LIVING UP TO THEIR EXPECTATIONS
What do the characters we write about want, need, expect and wish for? Our characters emerge from our imaginations, and like their writers, they would like to be someone a reader thinks about, discusses with friends, and recognizes after the last page of the novel ends.
The baddie prefers to be a multi-dimensional scoundrel—a rakish fellow—someone the reader finds attractive. Does he despair of ever being understood and ask you to blame his childhood, his parents or his genes? Did someone inflict an injury that made her vow revenge? Is she immoral? Reprehensible? Why? She/he doesn’t want to be typecast and become a common, everyday stereotype.
Heroines grow bored with being buxom blondes or innocent big-eyed waifs—they need that special something that can be hard to name. It? Sex Appeal? Depth? A touch of wild ginger? A sense of humor?
Our heroes want more than divine ancestry, courage, money, and a body to drool over. Intelligence is requested—more of those “Little gray cells,” Hercule Poirot talks about.

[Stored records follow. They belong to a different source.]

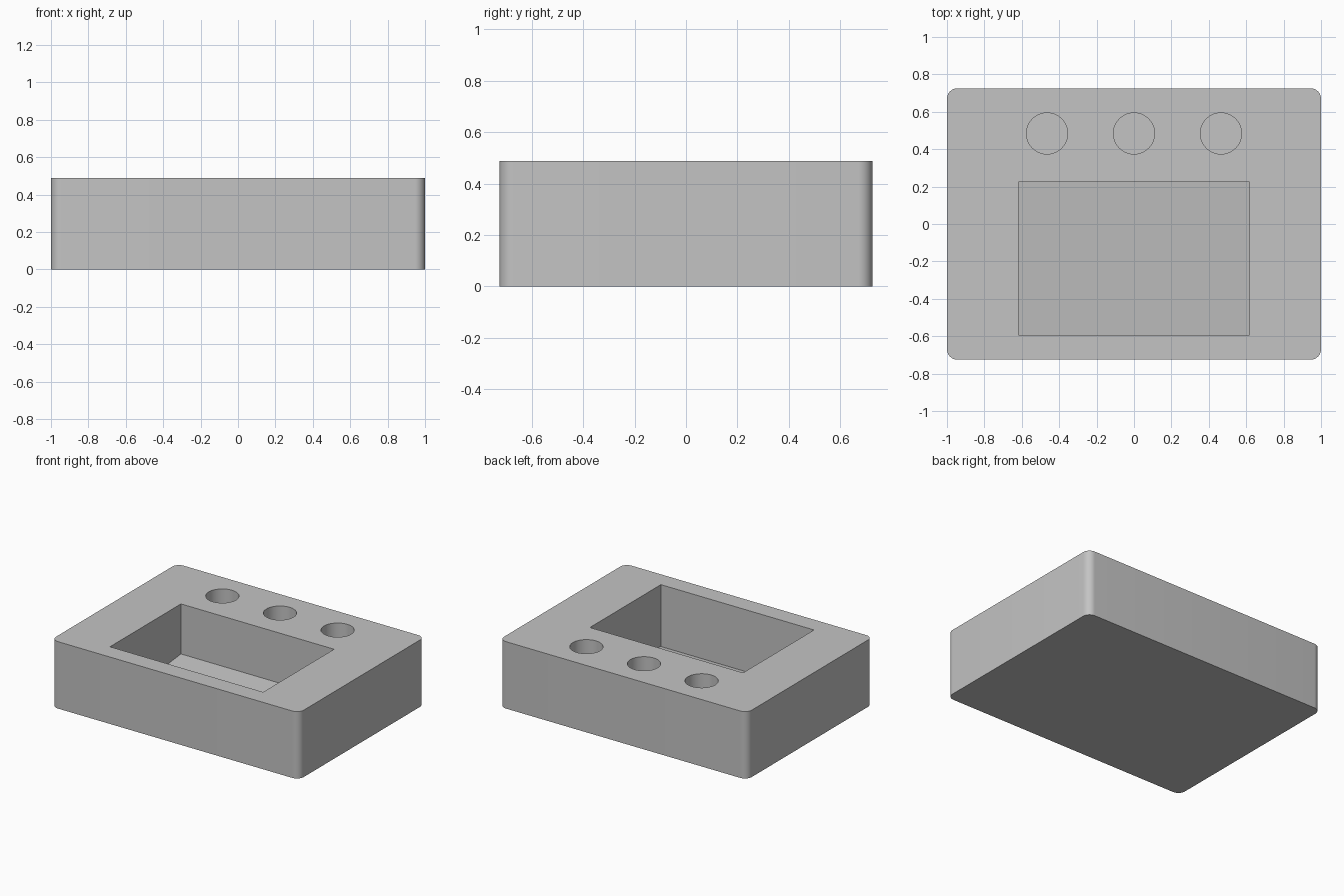
import bpy
import bmesh
from math import radians

default = bpy.data.objects.get("Cube")
if default:
    bpy.data.objects.remove(default)

W, D, H = 2.0, 1.45, 0.488        # overall size of the block
CORNER = 0.055                    # rounding of the upright edges

grey = bpy.data.materials.new("plain_grey")
grey.use_nodes = True
colour = (0.55, 0.55, 0.55, 1)
grey.diffuse_color = colour
grey.node_tree.nodes["Principled BSDF"].inputs["Base Color"].default_value = colour


def add_object(name, bm):
    mesh = bpy.data.meshes.new(name)
    bm.to_mesh(mesh)
    bm.free()
    mesh.materials.append(grey)
    obj = bpy.data.objects.new(name, mesh)
    bpy.context.collection.objects.link(obj)
    return obj


def box(x0, x1, y0, y1, z0, z1):
    bm = bmesh.new()
    bmesh.ops.create_cube(bm, size=1)
    for v in bm.verts:
        v.co.x = x1 if v.co.x > 0 else x0
        v.co.y = y1 if v.co.y > 0 else y0
        v.co.z = z1 if v.co.z > 0 else z0
    return bm


def carve(target, cutter):
    mod = target.modifiers.new("carve", "BOOLEAN")
    mod.operation = "DIFFERENCE"
    mod.solver = "EXACT"
    mod.object = cutter
    cutter.hide_render = True
    bpy.context.view_layer.objects.active = target
    bpy.ops.object.modifier_apply(modifier=mod.name)
    bpy.data.objects.remove(cutter)


# Block with rounded upright edges
bm = box(-W / 2, W / 2, -D / 2, D / 2, 0, H)
upright = [e for e in bm.edges if abs(e.verts[0].co.z - e.verts[1].co.z) > H / 2]
bmesh.ops.bevel(bm, geom=upright, offset=CORNER, segments=10, profile=0.5, affect="EDGES")
body = add_object("housing_block", bm)

# Large rectangular pocket whose floor slopes down towards the front
bm = box(-0.618, 0.618, -0.593, 0.225, 0.037, H + 0.1)
for v in bm.verts:
    if v.co.z < H and v.co.y > 0:
        v.co.z = 0.123
carve(body, add_object("pocket_cutter", bm))

# Row of three round holes along the back
for x in (-0.465, 0, 0.465):
    bm = bmesh.new()
    bmesh.ops.create_cone(bm, cap_ends=True, segments=64, radius1=0.11, radius2=0.11, depth=0.6)
    bmesh.ops.translate(bm, vec=(x, 0.484, 0.12 + 0.3), verts=bm.verts)
    carve(body, add_object("hole_cutter", bm))

# Smooth curved walls, sharp rims
for o in bpy.context.selected_objects:
    o.select_set(False)
body.select_set(True)
bpy.context.view_layer.objects.active = body
bpy.ops.object.shade_smooth_by_angle(angle=radians(30))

And what of our secondary characters—they have their needs too. Casting directors are fond of saying,” There are no small parts, only small actors.”
We are asked to insert a quirk, a tick, a line that enables our less important characters to keep the chapter and plot going. Tidbits that will make the auxiliary individual stand out without overshadowing the principals.
Let’s give them what they ask for.